◆ **Activity**: Whenever the string "rule" appears in a line of the listing below, that line counts. Say how many lines count, and give nothing else.

◆ **Task data**:
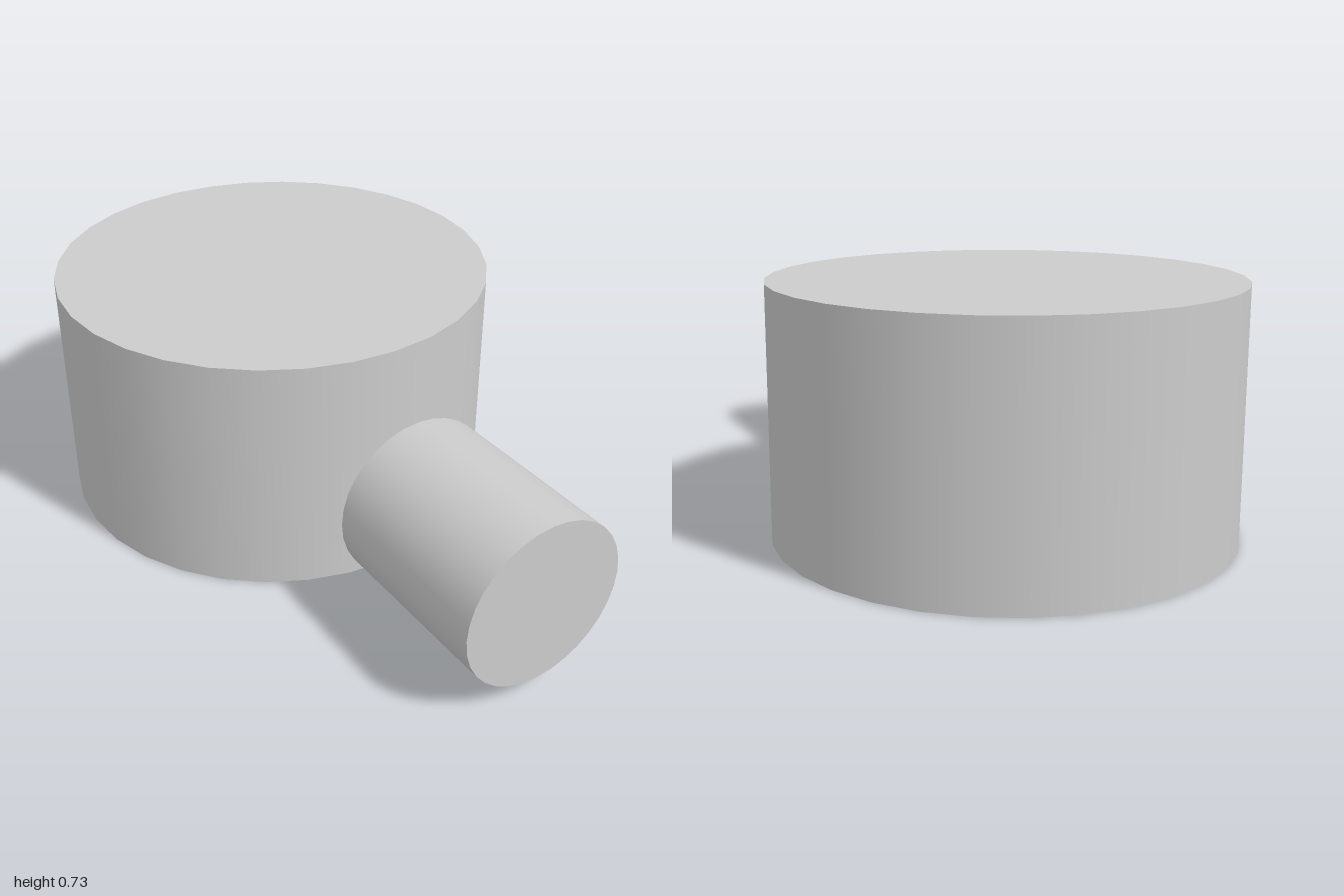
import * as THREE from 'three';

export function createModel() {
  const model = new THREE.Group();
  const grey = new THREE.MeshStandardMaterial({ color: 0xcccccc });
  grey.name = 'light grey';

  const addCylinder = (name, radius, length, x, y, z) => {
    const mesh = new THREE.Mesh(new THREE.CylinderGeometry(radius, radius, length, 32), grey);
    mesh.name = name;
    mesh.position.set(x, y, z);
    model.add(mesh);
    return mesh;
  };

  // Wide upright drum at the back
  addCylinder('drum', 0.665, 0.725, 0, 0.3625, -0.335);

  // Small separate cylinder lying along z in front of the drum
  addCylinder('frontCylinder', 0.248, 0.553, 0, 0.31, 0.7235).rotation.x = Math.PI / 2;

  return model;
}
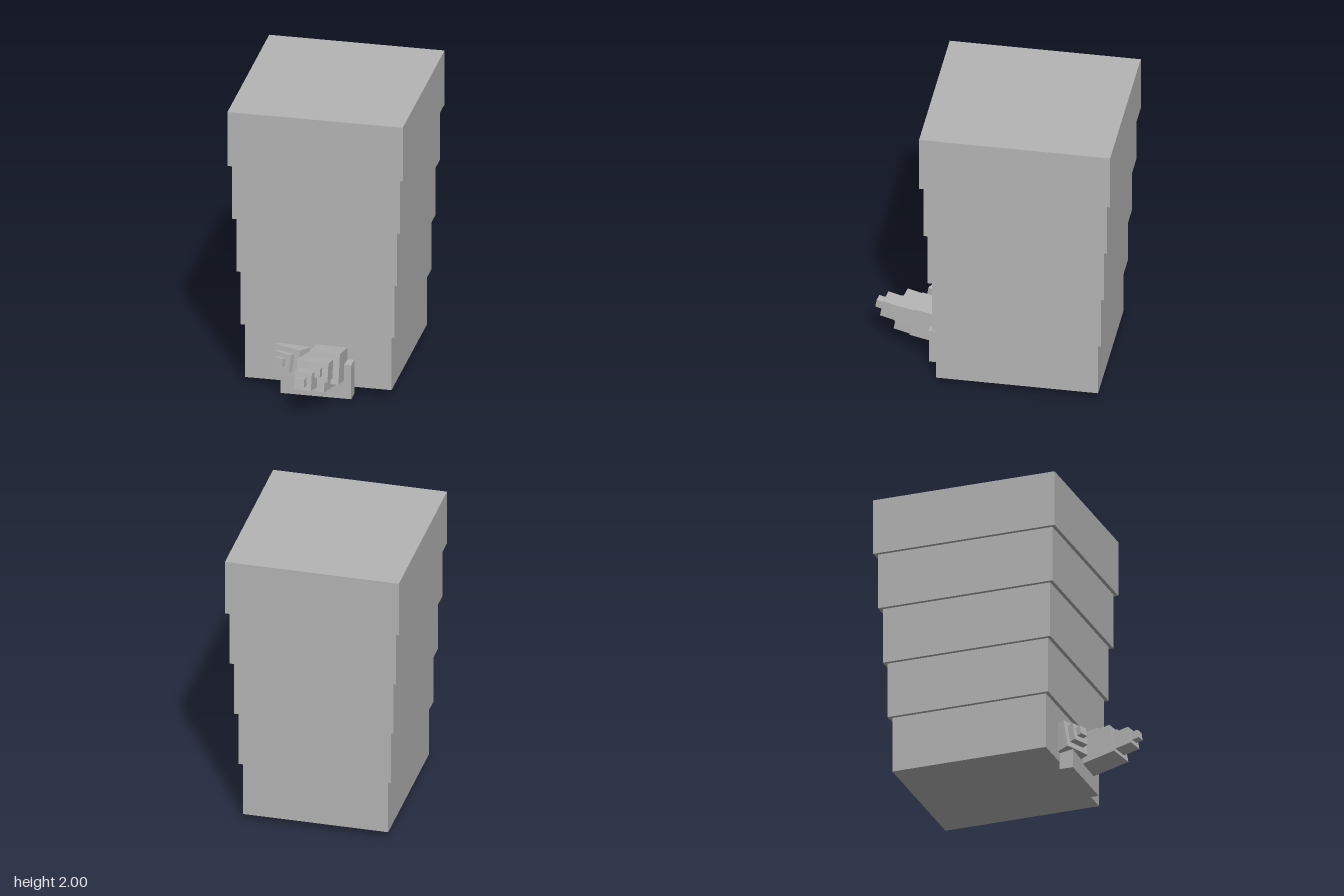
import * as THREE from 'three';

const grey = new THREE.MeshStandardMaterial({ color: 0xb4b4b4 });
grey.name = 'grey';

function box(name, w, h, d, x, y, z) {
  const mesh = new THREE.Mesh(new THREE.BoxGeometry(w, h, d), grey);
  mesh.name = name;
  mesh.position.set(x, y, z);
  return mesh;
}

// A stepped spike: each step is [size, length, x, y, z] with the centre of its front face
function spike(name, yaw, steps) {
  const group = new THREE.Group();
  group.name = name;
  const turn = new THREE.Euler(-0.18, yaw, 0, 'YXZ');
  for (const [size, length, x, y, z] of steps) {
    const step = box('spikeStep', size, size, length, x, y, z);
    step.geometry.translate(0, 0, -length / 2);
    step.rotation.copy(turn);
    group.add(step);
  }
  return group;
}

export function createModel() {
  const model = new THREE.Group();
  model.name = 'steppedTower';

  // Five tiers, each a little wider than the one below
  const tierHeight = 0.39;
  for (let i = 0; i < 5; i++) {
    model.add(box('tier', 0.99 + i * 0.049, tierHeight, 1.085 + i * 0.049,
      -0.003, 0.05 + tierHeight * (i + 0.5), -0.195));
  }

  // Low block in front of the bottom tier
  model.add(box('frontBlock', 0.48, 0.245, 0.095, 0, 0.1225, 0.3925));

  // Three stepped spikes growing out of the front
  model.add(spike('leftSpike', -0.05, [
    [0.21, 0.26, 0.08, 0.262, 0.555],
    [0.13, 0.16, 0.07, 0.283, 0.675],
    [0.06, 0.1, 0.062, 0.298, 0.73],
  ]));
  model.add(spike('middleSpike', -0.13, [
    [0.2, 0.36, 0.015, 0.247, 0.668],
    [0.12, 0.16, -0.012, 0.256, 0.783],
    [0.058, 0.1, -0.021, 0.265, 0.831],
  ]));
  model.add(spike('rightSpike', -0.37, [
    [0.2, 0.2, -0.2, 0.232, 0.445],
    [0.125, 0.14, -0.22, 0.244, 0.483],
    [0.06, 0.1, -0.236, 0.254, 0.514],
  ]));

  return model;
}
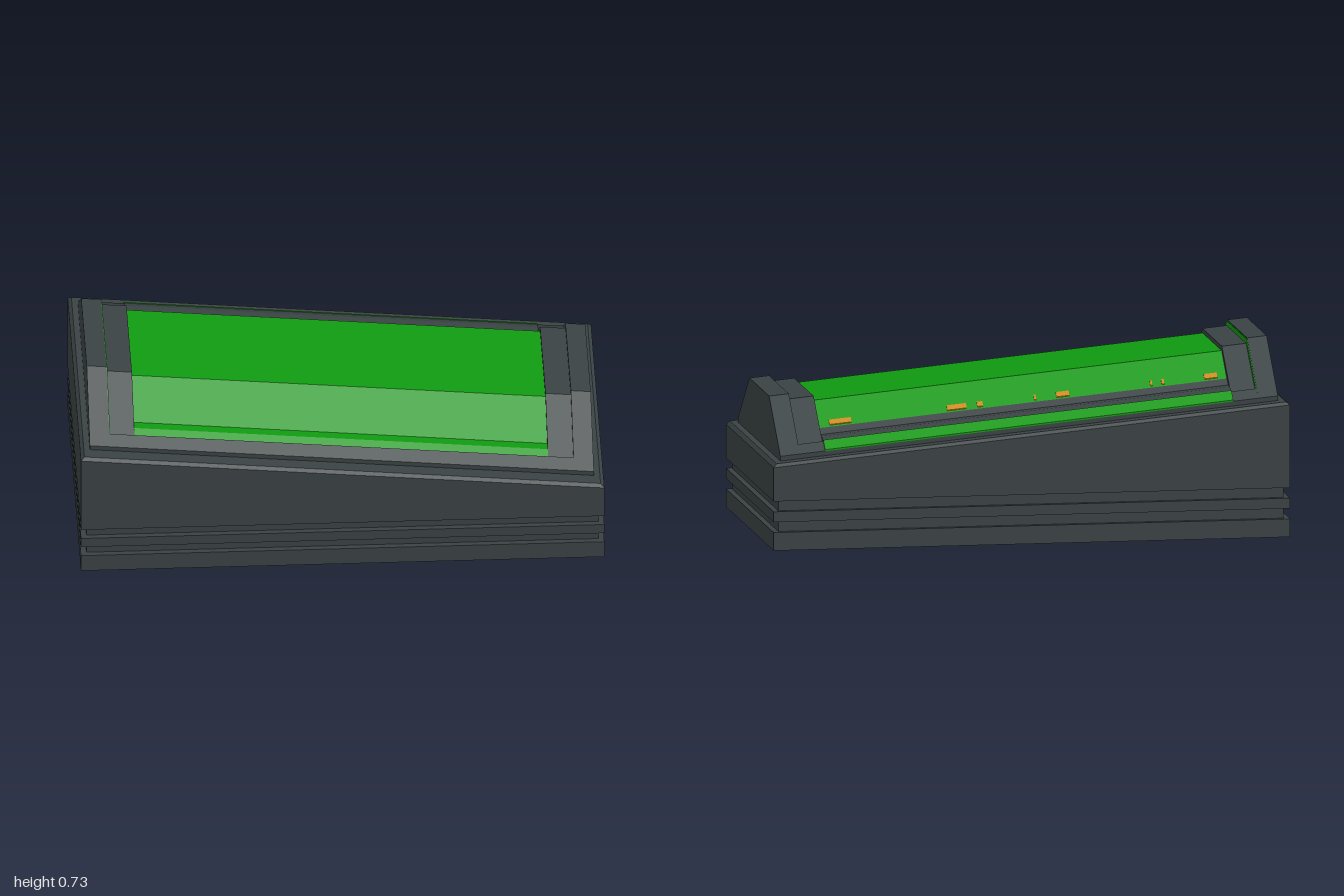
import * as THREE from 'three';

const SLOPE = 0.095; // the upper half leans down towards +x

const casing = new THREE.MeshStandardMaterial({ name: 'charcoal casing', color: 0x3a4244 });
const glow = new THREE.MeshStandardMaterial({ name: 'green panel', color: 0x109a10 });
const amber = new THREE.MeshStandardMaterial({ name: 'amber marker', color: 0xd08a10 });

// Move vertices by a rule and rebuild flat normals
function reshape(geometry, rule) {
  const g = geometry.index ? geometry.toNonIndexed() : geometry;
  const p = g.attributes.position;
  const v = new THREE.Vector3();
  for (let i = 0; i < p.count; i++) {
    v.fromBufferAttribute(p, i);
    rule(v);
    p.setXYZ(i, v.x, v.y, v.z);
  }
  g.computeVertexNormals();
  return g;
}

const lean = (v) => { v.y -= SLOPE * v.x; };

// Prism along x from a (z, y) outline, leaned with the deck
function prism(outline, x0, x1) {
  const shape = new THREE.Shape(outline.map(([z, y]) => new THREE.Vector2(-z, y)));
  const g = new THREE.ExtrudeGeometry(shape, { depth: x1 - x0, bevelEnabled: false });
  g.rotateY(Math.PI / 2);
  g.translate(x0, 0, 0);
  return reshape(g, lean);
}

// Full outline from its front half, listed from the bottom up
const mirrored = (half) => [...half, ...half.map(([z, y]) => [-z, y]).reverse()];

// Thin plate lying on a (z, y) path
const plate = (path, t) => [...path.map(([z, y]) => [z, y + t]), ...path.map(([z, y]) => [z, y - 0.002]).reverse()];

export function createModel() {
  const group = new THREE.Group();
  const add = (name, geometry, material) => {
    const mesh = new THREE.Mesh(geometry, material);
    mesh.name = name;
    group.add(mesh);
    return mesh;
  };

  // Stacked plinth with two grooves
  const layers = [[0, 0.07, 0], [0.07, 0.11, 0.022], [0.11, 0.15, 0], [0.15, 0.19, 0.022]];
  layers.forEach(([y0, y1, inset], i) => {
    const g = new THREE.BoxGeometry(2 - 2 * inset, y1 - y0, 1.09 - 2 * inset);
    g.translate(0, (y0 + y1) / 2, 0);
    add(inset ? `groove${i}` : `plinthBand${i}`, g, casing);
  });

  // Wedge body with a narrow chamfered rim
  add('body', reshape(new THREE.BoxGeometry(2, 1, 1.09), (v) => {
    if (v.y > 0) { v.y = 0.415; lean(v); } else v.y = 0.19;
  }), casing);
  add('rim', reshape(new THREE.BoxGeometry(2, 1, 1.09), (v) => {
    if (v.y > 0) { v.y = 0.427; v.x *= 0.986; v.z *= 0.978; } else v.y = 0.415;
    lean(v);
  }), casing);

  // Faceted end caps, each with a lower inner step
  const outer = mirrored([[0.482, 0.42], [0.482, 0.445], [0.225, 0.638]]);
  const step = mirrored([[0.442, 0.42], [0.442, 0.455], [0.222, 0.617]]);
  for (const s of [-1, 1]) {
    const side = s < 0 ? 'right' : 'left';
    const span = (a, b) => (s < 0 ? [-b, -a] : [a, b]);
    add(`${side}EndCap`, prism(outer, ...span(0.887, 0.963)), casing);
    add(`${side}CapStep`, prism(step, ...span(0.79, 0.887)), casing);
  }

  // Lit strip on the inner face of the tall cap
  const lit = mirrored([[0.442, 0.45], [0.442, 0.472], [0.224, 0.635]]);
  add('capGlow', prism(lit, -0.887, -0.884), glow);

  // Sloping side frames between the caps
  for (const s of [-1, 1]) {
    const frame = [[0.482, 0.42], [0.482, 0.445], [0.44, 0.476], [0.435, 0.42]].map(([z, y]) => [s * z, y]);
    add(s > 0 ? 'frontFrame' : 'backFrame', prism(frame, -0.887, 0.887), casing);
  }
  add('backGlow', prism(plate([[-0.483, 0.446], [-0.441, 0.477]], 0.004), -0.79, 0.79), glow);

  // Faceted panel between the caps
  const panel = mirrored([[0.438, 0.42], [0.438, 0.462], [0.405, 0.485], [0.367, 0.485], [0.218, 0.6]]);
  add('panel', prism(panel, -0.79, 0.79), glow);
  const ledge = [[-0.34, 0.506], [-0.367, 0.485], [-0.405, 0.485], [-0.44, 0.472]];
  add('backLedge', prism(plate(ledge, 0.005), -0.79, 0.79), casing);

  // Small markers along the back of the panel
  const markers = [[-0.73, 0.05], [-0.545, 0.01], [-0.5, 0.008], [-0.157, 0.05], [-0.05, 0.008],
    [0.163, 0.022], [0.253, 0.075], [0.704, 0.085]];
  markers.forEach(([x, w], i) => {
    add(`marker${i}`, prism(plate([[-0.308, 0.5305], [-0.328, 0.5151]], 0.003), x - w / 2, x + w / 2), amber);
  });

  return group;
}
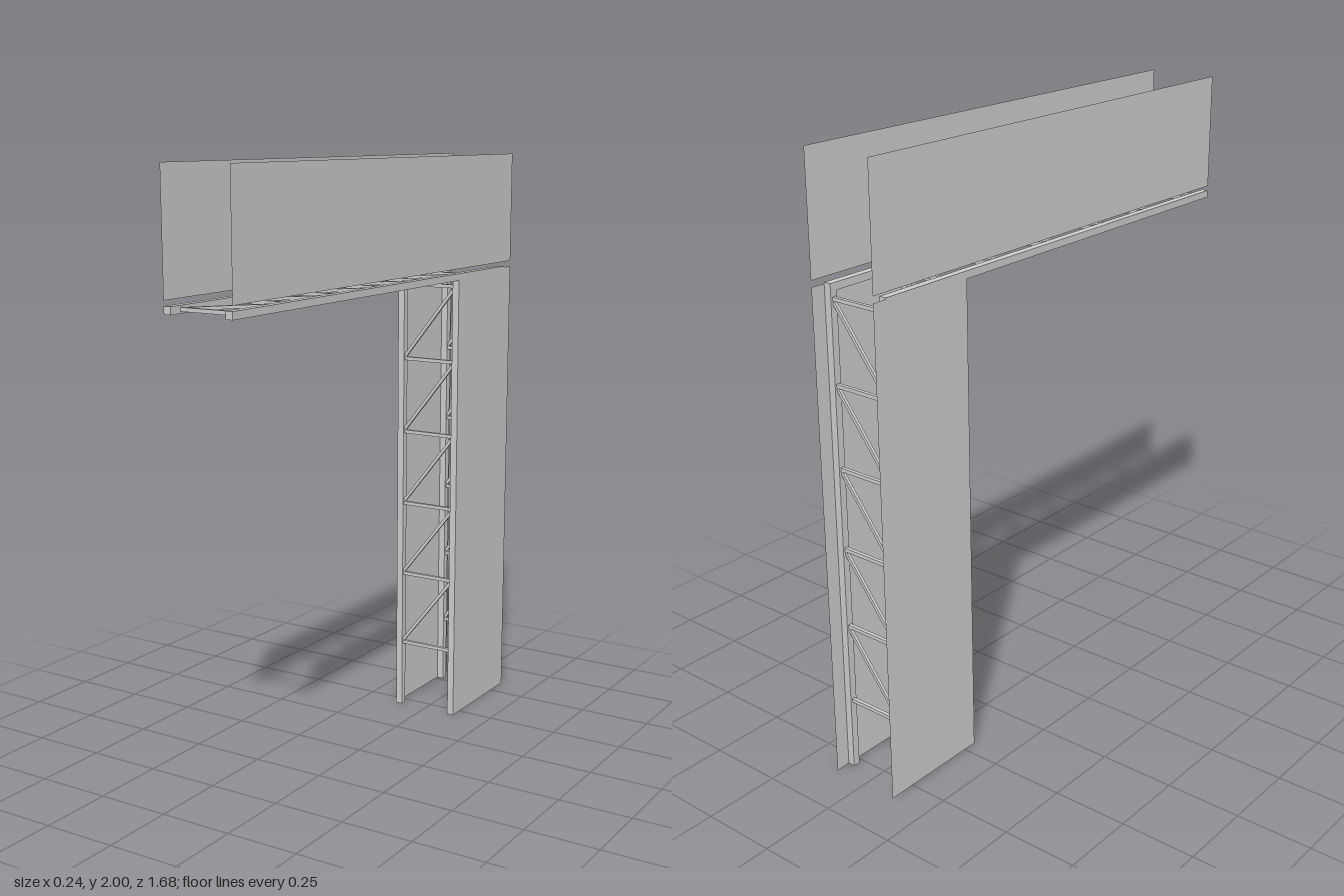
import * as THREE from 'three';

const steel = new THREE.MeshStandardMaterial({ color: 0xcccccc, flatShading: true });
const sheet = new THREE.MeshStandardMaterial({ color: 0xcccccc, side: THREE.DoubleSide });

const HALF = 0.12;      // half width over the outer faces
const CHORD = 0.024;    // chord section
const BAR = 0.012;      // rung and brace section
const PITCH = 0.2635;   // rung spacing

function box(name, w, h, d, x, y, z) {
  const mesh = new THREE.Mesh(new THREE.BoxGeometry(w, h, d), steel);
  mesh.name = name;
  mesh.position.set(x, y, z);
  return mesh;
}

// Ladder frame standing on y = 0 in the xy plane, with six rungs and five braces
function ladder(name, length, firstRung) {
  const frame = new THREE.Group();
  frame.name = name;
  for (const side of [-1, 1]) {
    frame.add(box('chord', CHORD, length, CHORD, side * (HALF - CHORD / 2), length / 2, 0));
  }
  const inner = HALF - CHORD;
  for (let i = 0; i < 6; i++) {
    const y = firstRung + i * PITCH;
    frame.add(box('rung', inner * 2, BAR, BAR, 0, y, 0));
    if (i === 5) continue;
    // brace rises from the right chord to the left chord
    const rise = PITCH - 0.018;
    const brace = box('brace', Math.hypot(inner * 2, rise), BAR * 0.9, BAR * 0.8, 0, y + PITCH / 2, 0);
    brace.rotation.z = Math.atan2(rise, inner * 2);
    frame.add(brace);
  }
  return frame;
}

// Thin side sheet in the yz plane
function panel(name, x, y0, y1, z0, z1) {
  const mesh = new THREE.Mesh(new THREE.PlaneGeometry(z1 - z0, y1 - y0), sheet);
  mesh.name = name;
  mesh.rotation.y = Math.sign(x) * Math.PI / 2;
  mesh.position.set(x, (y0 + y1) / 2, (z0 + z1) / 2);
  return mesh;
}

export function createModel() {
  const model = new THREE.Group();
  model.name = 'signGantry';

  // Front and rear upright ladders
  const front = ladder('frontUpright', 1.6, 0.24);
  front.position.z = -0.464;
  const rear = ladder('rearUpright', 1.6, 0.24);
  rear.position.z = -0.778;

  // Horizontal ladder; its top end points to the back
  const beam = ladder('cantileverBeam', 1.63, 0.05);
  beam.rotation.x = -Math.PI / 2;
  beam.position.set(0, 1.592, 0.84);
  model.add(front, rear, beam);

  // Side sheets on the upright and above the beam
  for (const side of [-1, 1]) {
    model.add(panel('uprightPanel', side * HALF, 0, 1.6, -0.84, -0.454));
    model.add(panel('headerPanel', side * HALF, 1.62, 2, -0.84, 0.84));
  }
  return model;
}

◆ **Your response**: 3